Chris is an Intensivist and ECMO specialist at the Alfred ICU in Melbourne. He is also the Innovation Lead for the Australian Centre for Health Innovation at Alfred Health and Clinical Adjunct Associate Professor at Monash University. He is a co-founder of the Australia and New Zealand Clinician Educator Network (ANZCEN) and is the Lead for the ANZCEN Clinician Educator Incubator programme. He is on the Board of Directors for the Intensive Care Foundation and is a First Part Examiner for the College of Intensive Care Medicine. He is an internationally recognised Clinician Educator with a passion for helping clinicians learn and for improving the clinical performance of individuals and collectives.

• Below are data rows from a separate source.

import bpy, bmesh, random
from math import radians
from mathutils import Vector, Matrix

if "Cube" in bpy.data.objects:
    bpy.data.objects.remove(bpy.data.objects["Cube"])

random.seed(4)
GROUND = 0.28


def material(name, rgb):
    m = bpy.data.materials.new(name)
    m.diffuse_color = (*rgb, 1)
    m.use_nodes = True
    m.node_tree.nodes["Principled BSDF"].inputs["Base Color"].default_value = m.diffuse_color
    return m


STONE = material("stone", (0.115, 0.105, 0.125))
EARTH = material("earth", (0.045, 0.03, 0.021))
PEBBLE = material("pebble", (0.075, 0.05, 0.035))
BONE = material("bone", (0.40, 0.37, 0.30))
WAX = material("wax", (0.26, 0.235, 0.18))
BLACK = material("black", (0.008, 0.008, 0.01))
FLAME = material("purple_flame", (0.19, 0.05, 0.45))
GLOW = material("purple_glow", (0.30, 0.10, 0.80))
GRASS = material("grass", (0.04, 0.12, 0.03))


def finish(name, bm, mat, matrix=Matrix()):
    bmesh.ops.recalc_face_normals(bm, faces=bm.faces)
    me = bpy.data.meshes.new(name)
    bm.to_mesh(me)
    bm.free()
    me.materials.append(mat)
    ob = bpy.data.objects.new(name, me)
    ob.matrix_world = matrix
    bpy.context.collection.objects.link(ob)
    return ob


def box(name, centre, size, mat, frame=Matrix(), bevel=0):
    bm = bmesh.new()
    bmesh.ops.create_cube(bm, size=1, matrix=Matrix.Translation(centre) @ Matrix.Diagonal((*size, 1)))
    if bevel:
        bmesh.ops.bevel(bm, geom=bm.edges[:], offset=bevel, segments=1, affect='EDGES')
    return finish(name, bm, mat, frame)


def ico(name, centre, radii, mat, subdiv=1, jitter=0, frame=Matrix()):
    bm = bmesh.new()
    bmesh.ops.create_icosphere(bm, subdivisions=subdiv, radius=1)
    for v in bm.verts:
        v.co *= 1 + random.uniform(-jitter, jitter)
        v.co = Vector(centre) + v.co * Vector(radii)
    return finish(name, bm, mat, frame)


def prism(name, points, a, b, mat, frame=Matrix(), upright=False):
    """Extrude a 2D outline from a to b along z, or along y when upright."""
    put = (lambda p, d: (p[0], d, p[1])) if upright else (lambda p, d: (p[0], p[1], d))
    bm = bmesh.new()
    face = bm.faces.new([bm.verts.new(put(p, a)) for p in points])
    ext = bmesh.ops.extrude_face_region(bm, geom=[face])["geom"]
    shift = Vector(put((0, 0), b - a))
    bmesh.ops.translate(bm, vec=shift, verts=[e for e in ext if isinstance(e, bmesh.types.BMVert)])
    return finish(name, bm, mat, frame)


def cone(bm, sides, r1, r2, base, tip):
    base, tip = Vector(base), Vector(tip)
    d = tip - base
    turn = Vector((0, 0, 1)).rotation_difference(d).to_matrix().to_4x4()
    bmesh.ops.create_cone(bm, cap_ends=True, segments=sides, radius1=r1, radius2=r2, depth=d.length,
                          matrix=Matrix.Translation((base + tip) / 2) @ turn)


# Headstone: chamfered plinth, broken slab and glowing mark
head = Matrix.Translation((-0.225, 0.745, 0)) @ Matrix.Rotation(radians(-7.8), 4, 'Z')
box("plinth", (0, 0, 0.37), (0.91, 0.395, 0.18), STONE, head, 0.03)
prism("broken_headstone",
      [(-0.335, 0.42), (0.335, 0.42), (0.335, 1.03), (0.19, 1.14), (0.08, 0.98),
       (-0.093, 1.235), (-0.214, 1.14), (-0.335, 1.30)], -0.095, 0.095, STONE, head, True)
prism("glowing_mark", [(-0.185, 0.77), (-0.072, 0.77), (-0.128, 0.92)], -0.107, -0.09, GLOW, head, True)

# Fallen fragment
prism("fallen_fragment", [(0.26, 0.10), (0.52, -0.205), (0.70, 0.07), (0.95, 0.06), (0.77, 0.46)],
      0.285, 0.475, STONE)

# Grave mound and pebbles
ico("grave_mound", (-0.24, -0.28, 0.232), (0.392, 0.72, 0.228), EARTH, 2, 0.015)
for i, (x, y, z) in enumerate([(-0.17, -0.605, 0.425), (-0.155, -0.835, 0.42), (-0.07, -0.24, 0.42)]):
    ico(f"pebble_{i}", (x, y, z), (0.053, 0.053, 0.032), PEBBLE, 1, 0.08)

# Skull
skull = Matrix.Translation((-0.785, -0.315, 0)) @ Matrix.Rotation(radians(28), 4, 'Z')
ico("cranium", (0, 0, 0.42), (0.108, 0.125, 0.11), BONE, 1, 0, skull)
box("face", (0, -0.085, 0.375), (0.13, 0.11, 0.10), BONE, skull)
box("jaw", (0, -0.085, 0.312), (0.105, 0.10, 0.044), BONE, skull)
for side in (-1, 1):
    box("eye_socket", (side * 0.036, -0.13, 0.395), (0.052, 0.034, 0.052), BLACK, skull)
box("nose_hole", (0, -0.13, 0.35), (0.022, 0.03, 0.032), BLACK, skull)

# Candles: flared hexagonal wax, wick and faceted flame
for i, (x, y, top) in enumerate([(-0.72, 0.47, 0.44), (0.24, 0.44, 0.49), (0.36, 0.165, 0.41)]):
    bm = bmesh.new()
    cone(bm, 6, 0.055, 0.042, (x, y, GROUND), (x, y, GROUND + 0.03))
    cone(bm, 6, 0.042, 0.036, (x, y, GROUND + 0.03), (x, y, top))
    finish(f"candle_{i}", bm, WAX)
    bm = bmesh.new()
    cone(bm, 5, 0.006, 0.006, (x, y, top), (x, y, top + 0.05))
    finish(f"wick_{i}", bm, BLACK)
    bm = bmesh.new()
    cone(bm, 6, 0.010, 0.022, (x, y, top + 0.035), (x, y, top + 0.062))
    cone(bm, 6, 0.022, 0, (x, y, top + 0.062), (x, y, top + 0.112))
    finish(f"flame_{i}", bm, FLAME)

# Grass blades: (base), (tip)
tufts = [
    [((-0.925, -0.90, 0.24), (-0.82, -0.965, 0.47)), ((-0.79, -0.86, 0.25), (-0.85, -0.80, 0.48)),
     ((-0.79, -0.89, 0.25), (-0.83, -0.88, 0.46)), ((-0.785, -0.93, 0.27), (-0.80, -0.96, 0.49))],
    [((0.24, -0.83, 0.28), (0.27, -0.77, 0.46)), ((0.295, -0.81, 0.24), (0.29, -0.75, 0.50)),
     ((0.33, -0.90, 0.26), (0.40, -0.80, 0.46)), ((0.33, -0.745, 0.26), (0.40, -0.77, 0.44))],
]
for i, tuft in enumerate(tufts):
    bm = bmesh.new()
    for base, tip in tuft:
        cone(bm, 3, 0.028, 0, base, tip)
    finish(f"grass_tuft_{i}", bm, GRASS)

After finishing his medical degree at the University of Auckland, he continued post-graduate training in New Zealand as well as Australia’s Northern Territory, Perth and Melbourne. He has completed fellowship training in both intensive care medicine and emergency medicine, as well as post-graduate training in biochemistry, clinical toxicology, clinical epidemiology, and health professional education.

He is actively involved in in using translational simulation to improve patient care and the design of processes and systems at Alfred Health. He coordinates the Alfred ICU’s education and simulation programmes and runs the unit’s education website, INTENSIVE.  He created the ‘Critically Ill Airway’ course and teaches on numerous courses around the world. He is one of the founders of the FOAM movement (Free Open-Access Medical education) and is co-creator of litfl.com, the RAGE podcast, the Resuscitology course, and the SMACC conference.

His one great achievement is being the father of two amazing children.

On Twitter, he is @precordialthump.

| INTENSIVE | RAGE | Resuscitology | SMACC

Leave a Reply

This site uses Akismet to reduce spam. Learn how your comment data is processed.